======== Stored data
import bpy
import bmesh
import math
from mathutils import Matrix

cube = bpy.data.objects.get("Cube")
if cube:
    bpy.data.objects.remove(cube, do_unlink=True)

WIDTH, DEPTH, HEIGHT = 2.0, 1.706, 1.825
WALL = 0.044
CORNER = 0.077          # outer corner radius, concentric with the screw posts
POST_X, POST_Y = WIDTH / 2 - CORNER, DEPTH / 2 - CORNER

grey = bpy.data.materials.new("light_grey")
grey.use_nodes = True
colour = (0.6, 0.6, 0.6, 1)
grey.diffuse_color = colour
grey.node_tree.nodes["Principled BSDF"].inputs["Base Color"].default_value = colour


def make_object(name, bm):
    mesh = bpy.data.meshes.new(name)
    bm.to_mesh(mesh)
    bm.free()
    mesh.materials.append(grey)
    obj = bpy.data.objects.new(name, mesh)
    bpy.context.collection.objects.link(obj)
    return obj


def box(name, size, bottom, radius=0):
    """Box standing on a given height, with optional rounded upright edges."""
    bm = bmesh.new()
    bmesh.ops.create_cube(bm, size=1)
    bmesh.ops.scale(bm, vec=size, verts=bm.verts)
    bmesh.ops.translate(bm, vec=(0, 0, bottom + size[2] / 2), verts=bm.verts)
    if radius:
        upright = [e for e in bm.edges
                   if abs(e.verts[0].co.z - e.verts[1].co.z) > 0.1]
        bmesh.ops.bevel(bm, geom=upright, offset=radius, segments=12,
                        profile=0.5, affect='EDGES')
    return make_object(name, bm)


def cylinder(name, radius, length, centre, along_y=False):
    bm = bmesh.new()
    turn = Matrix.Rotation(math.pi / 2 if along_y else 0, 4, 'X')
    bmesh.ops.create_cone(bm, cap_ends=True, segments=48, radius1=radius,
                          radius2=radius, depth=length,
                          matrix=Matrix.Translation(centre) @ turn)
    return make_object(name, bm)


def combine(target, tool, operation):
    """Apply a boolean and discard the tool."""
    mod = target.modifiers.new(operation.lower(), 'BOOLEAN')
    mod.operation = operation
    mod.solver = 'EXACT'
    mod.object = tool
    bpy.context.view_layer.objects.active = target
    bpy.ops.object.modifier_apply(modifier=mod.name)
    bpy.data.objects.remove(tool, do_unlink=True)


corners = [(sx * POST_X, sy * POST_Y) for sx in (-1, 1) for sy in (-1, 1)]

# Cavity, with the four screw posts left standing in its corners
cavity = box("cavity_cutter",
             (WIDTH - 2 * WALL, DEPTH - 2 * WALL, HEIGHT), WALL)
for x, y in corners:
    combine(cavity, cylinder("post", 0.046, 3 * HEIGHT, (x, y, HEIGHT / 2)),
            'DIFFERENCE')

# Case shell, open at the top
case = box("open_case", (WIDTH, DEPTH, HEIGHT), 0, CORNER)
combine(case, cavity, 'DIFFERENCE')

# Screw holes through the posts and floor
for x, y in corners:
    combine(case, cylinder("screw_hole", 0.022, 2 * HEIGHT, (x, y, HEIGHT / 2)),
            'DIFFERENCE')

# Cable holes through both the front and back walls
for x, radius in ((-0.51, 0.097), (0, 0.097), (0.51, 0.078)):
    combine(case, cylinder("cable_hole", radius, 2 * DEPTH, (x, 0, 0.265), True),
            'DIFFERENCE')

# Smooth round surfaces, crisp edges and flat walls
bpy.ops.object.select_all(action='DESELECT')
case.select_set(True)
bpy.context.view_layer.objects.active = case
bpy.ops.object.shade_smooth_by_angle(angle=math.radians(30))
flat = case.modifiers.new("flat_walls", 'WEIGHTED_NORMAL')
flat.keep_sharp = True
================
Your assignment: Give an exact copy of the lines above from the line with "turn = Matrix.Rotation(math.pi" up to and including the line with "mod.object = tool", and leave everything else out.

Answer space:
    turn = Matrix.Rotation(math.pi / 2 if along_y else 0, 4, 'X')
    bmesh.ops.create_cone(bm, cap_ends=True, segments=48, radius1=radius,
                          radius2=radius, depth=length,
                          matrix=Matrix.Translation(centre) @ turn)
    return make_object(name, bm)


def combine(target, tool, operation):
    """Apply a boolean and discard the tool."""
    mod = target.modifiers.new(operation.lower(), 'BOOLEAN')
    mod.operation = operation
    mod.solver = 'EXACT'
    mod.object = tool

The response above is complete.